Now, this is where it gets confusing with the weight numbers. Both the Highmark and Highmark X dropped 15 lbs., but the X is still 10 lbs. lighter than the standard Highmark. That 10-pound difference is attributed to several differences between the two packages. For instance, the Highmark has the standard mountain rack; the X has a bare tunnel with a small LED tail light. The X also has a low mountain windshield as standard equipment. The X’s shocks are the premium racing HPG take-apart aluminum units in both front and rear suspensions. Both versions are available with 16x151 and 16x162 track options.
Taking a look at these two machines without riding them might leave you with a couple of conclusions. One, the Cat’s M1000 is lighter and should handle easier in the hills. Two, the Summit 1000 has been around the block and the motor is dialed and proven, so it would probably perform better. Three, this is going to be an interesting year.
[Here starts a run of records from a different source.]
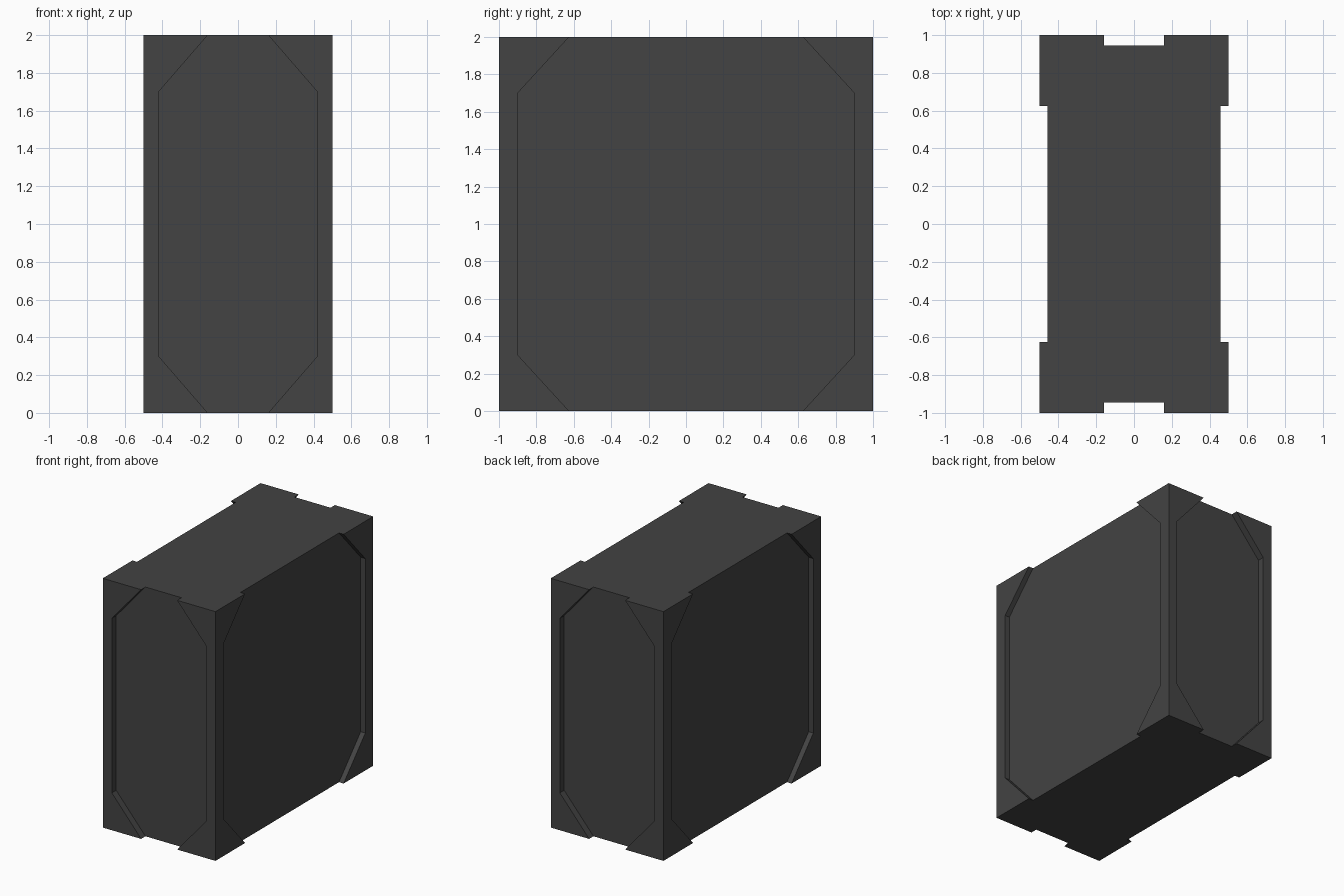
import bpy, bmesh
from mathutils import Vector

if "Cube" in bpy.data.objects:
    bpy.data.objects.remove(bpy.data.objects["Cube"])

mat = bpy.data.materials.new("charcoal grey")
mat.diffuse_color = (0.056, 0.056, 0.056, 1)
mat.use_nodes = True
mat.node_tree.nodes["Principled BSDF"].inputs["Base Color"].default_value = mat.diffuse_color


def make_object(name, bm):
    bmesh.ops.recalc_face_normals(bm, faces=bm.faces)
    me = bpy.data.meshes.new(name)
    bm.to_mesh(me)
    bm.free()
    me.materials.append(mat)
    ob = bpy.data.objects.new(name, me)
    bpy.context.collection.objects.link(ob)
    return ob


def panel_cutter(name, wide, narrow, place):
    """Eight-sided prism whose slopes run on past the top and bottom."""
    over = narrow - (wide - narrow) / 3       # half-width at z = 2.1 and -0.1
    pts = [(-over, -0.1), (over, -0.1), (wide, 0.3), (wide, 1.7),
           (over, 2.1), (-over, 2.1), (-wide, 1.7), (-wide, 0.3)]
    bm = bmesh.new()
    inner = [bm.verts.new(place(u, z, 0)) for u, z in pts]
    outer = [bm.verts.new(place(u, z, 1)) for u, z in pts]
    bm.faces.new(inner)
    bm.faces.new(outer)
    for i in range(8):
        j = (i + 1) % 8
        bm.faces.new((inner[i], inner[j], outer[j], outer[i]))
    return make_object(name, bm)


# Solid block
bm = bmesh.new()
bmesh.ops.create_cube(bm, size=1)
bmesh.ops.scale(bm, vec=(1, 2, 2), verts=bm.verts)
bmesh.ops.translate(bm, vec=(0, 0, 1), verts=bm.verts)
block = make_object("block", bm)

# Recessed panels on all four sides
cutters = []
for s in (-1, 1):
    cutters.append(panel_cutter("end_panel_cutter", 0.42, 0.16,
                   lambda u, z, o: Vector((u, s * (0.945 + 0.2 * o), z))))
    cutters.append(panel_cutter("side_panel_cutter", 0.90, 0.625,
                   lambda u, z, o: Vector((s * (0.459 + 0.2 * o), u, z))))
for c in cutters:
    mod = block.modifiers.new("recess", 'BOOLEAN')
    mod.operation = 'DIFFERENCE'
    mod.solver = 'EXACT'
    mod.object = c

# Apply the cuts and drop the cutters
deps = bpy.context.evaluated_depsgraph_get()
mesh = bpy.data.meshes.new_from_object(block.evaluated_get(deps))
block.modifiers.clear()
block.data = mesh
for c in cutters:
    bpy.data.objects.remove(c)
Unfortunately, we never could get these two machines out on the snow at the same time. So any head-to-head comparison is going to have to wait until the Deep Powder Challenge results are in. For now, we can detail how these two machines operate and handle independently.
Power-wise, when you’re talking 1000s, you’re talking electric-like torque. It’s not that these engines don’t rip your arms loose—they do—it’s that they do it without you thinking they’re doing it. Power delivery from big engines is very smooth and very linear. Like we said, these engines have torque. The 1000 Cat twin has more torque than the old 900 mill and that motor had grunt. But a 1000 delivers power without a hard hit. They come on smooth and pull hard and strong until your eyes are watering. You’ll reach top speeds faster than you expect. Both the Cat and the Ski-Doo get high points in the wow segment.
The faster your machine goes, the more important handling is. Both of these sleds put high importance on that department. If you opt for the premium package on either model, you get shock upgrades (Fox Float air shocks on the M1000; HPG take apart aluminum racing shocks on the Summit Highmark X). And trust us, if you want to take full advantage of the 162-horsepower sled, these shocks are worth the money.
Even though we didn’t get the two sleds out side by side, we did spend time on each of them with each sled’s respective model family. We had the Summit 1000 out with the Summit 800R and the M1000 out with the M8. To give you an idea of what to expect, we can compare the big boys to the handling traits of the smaller-cc models.
The Summit 1000 does not share the same platform as the Summit 800R. It (the RT chassis) is two inches longer through the bulkhead, which makes for a bigger finished product. Similarly, the Summit’s big twin engine utilizes a counter balancer shaft, which requires more space in the engine compartment. Doo has also done more in the air intake and sound control areas, which creates the bulging side panels that set the Summit 1000 apart from the 800R in appearance.
Cat’s 1000, however, was designed to drop into the existing M-series chassis (albeit with a few minor changes). While they did have to fudge a few of the engine box’s members, they were largely successful in fitting a big twin (Cat does not use a counter balancer shaft on the new 1000) into the smallish chassis. It feels more like an M8 than the Summit 1000 feels like an 800R.
By the way, our official stance on counter balancers is that it doesn’t seem to matter if an engine has one or not—it’s still going to vibrate, so why add the weight?
Like we said before, these two machines, though different in color and country of origin, are eerily similar when it comes to crushing the throttle. Power delivery is smooth, strong and steady. You can use power from both machines at any point of a good mountain ride—boondocking with the first half of the throttle, quick bursts of speed through the mid range and long, steep pulls at wide open throttle.
If power is what you want, a 900 is good, but a 1000 is better.